Early diagnosis can also reduce the cost of treatment. Studies in high-income countries show that treatment costs for early-diagnosed cancer patients are two to four times less expensive than treating those diagnosed with advanced-stage cancer2.

Chief Executive Officer, Union for International Cancer Control Dr Cary Adams said: “This World Cancer Day, we want people to know that many cancers can be managed and even cured, especially if they’re detected and treated as early as possible. By detecting cancer at its earliest stage, we seize the greatest opportunity to prevent millions of avoidable deaths worldwide.”

There are a number of individual factors that can affect early detection and screening attendance, such as age, ability to understand and communicate early symptoms, gender norms, lack of health promotion, socioeconomic status, feelings of shame and fear, poor health awareness and cultural beliefs.

In 2018, a UK report found that cancer is the most feared disease in the nation and that one in four people would not seek medical attention after discovering a potential cancer symptom for fear of what the diagnosis would be2.

UICC President and mother of a cancer survivor HRH Princess Dina Mired said:Cancer thrives on late presentation of the disease. The delay allows it to spread and cause damage totally unchallenged. That is why, on this World Cancer Day, I urge you all to educate yourselves with the signs and symptoms of cancer and to not be afraid to seek help immediately. Equally, I urge governments to prioritise and systemise early detection and screening programmes to allow for better access and to give all a fighting chance to beat cancer.”

Rose Woodward, Founder and Patient Advocate, Kidney Cancer Support Network said “As part of the Long Term Plan, NHS England are starting to address the issue of early diagnosis through the introduction of ten multidisciplinary diagnostic centres for rare and less common cancers and the new 28-day diagnostic standard for cancer. However, these plans are in the early stages and much remains to be done to improve early diagnosis of kidney cancer, including the development of a routine screening test.”



About World Cancer Day 2019

World Cancer Day takes place every year on 4 February and is the uniting global initiative under which the world comes together to raise the profile of cancer in a positive and inspiring way. Spearheaded by the Union for International Cancer Control (UICC), the day aims to save millions of preventable deaths each year by raising awareness and improving education about the disease alongside calling on governments and individuals across the world to take action.

For more information, please visit:

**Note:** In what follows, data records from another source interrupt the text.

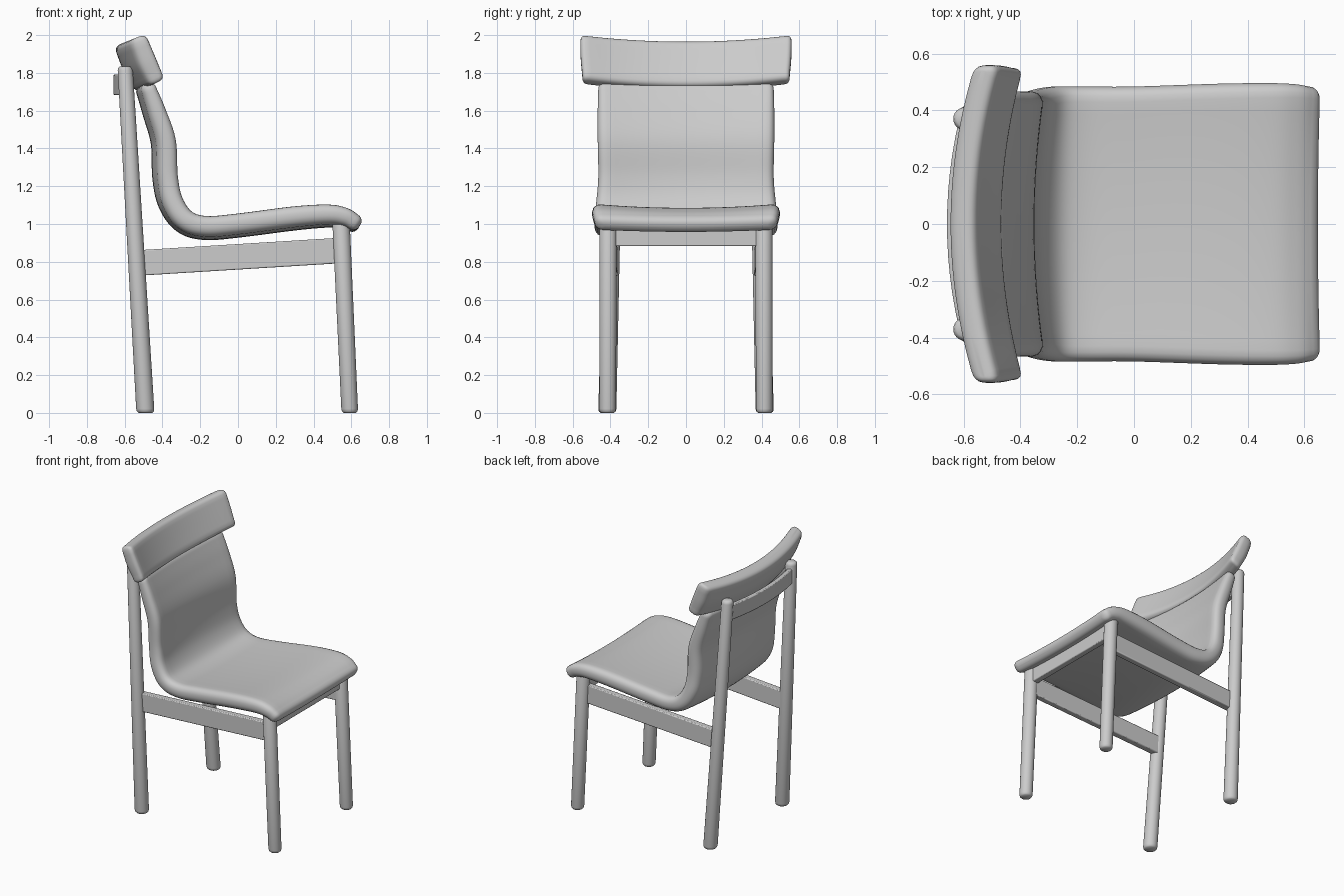
import bpy, bmesh
from math import sin, cos, pi, radians
from mathutils import Vector as V
from mathutils.geometry import interpolate_bezier

if "Cube" in bpy.data.objects:
    bpy.data.objects.remove(bpy.data.objects["Cube"])


def loft(name, rings, bevel=0.0, angle=40):
    """Skin a list of equal-length point rings and cap both ends."""
    bm = bmesh.new()
    vs = [[bm.verts.new(p) for p in r] for r in rings]
    n = len(vs[0])
    for a, b in zip(vs, vs[1:]):
        for i in range(n):
            j = (i + 1) % n
            bm.faces.new((a[i], a[j], b[j], b[i]))
    bm.faces.new(vs[0][::-1])
    bm.faces.new(vs[-1])
    bmesh.ops.recalc_face_normals(bm, faces=bm.faces)
    me = bpy.data.meshes.new(name)
    bm.to_mesh(me)
    bm.free()
    ob = bpy.data.objects.new(name, me)
    bpy.context.collection.objects.link(ob)
    bpy.ops.object.select_all(action='DESELECT')
    ob.select_set(True)
    bpy.context.view_layer.objects.active = ob
    bpy.ops.object.shade_smooth_by_angle(angle=radians(angle))
    if bevel:
        m = ob.modifiers.new("soft_edges", 'BEVEL')
        m.width, m.segments = bevel, 2
    return ob


def smooth_path(pts, steps=6):
    """Smooth curve through points; each is x, z, half width, half thickness, dish."""
    out = []
    for i in range(len(pts) - 1):
        q = [pts[max(i - 1, 0)], pts[i], pts[i + 1], pts[min(i + 2, len(pts) - 1)]]
        for s in range(steps):
            t = s / steps
            out.append([0.5 * (2 * b + (c - a) * t + (2*a - 5*b + 4*c - d) * t**2
                        + (3*b - a - 3*c + d) * t**3) for a, b, c, d in zip(*q)])
    return out + [list(pts[-1])]


def cushion(name, pts, corner, power):
    """Padded slab swept along an x-z path, dished across its width."""
    path = smooth_path(pts)

    def ring(c, nrm, w, t, dish, full_w):
        side = 9
        prof = [(-(w - t) + 2 * (w - t) * k / 20, t) for k in range(21)]
        prof += [((w - t) + t * max(sin(pi * k / side), 0) ** power,
                  t * (1 if cos(pi * k / side) > 0 else -1) * abs(cos(pi * k / side)) ** power)
                 for k in range(1, side)]
        prof += [(-y, -h) for y, h in prof]
        return [c + V((0, y, 0)) + nrm * (h - dish * (1 - min(1, (y / full_w) ** 2)))
                for y, h in prof]

    rings = []
    last = len(path) - 1
    for i, (x, z, w, t, dish) in enumerate(path):
        a, b = path[max(i - 1, 0)], path[min(i + 1, last)]
        tan = V((b[0] - a[0], 0, b[1] - a[1])).normalized()
        nrm = V((-tan.z, 0, tan.x))
        # rounded closing rings at both ends
        angs = [0]
        if i == 0:
            angs = [-86, -70, -52, -35, -18, 0]
        elif i == last:
            angs = [0, 18, 35, 52, 70, 86]
        for d in angs:
            r = radians(abs(d))
            s, c = sin(r) ** power, cos(r) ** power
            pos = V((x, 0, z)) + tan * t * s * (1 if d > 0 else -1)
            rings.append(ring(pos, nrm, w - corner * (1 - c), t * c, dish, w))
    return loft(name, rings, angle=60)


def leg(name, a, b, r0, r1):
    """Round tapered post with softened ends."""
    a, b = V(a), V(b)
    h = (b - a).length
    rings = []
    for d, k in ((0, .75), (.008, .93), (.022, 1), (h - .022, 1), (h - .008, .9), (h, .65)):
        r = (r0 + (r1 - r0) * d / h) * k
        c = a.lerp(b, d / h)
        rings.append([c + V((r * cos(2 * pi * i / 24), r * sin(2 * pi * i / 24), 0))
                      for i in range(24)])
    loft(name, rings, angle=60)


def rail(name, centres, thick, height, across):
    """Flat board through the centres; across is its thickness direction."""
    s, u = V(across) * thick / 2, V((0, 0, height / 2))
    loft(name, [[V(c) + s + u, V(c) - s + u, V(c) - s - u, V(c) + s - u] for c in centres],
         bevel=0.006)


# seat and backrest: one continuous padded shell
cushion("seat_shell", [
    (-0.465, 1.71, .465, .040, .035),
    (-0.425, 1.60, .468, .048, .035),
    (-0.375, 1.44, .468, .053, .035),
    (-0.365, 1.25, .465, .054, .035),
    (-0.340, 1.12, .475, .056, .030),
    (-0.275, 1.025, .485, .056, .025),
    (-0.170, 0.992, .485, .055, .022),
    (0.000, 1.005, .485, .055, .022),
    (0.300, 1.043, .495, .055, .022),
    (0.480, 1.055, .497, .052, .022),
    (0.565, 1.042, .493, .048, .022),
    (0.610, 1.017, .485, .044, .015)], 0.06, 0.85)

# curved headrest pad
cushion("headrest", [
    (-0.507, 1.945, .56, .050, .092),
    (-0.475, 1.865, .557, .052, .090),
    (-0.443, 1.795, .55, .048, .085)], 0.025, 0.65)

# legs and side rails, mirrored left and right
for side, s in (("left", 1), ("right", -1)):
    leg("back_leg_" + side, (-.49, .417 * s, 0), (-.598, .37 * s, 1.835), .048, .040)
    leg("front_leg_" + side, (.592, .415 * s, 0), (.545, .412 * s, 1.02), .044, .046)
    rail("side_rail_" + side, [(-.54, .382 * s, .793), (.545, .395 * s, .86)],
         .045, .135, (0, 1, 0))

# front rail under the seat
rail("front_rail", [(.545, -.40, .945), (.545, .40, .945)], .045, .125, (1, 0, 0))

# bowed rail between the back posts
rail("back_rail", [(-.60 - .043 * (1 - (k / 6) ** 2), .37 * k / 6, 1.737)
                   for k in range(-6, 7)], .032, .11, (1, 0, 0))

About the Kidney Cancer Support Network

Kidney Cancer Support Network (KCSN) is the UK’s largest and most active patient-led and patient-managed kidney cancer charity. KCSN provides support and information to patients, survivors, carers and families affected by kidney cancer.

KCSN has been supporting kidney cancer patients and carers since 2006 and is a very special and unique type of charity. The members are all kidney cancer patients or carers to people with kidney cancer – and they provide a very special type of support to their members because they understand what patients are going through.

KCSN has many hundreds of members across the UK whose lives have been changed by kidney cancer; they come together to share experiences and support each other using their combined patient and carer knowledge gathered over many years to ensure no one has to face a diagnosis of kidney cancer alone.

For more information, please visit:

Media Contacts: Kidney Cancer Support Network

Dr Sharon Deveson Kell, Head of Medical Relations: 07970 746186

Julia Black, Head of Patient Support: 07973 777 202



1 Cancer Research UK (2019)

2 Incisive Health (2018) The State of Cancer: Public Attitudes and Beliefs towards Britain’s Biggest Killer [Accessed: 19.12.2018]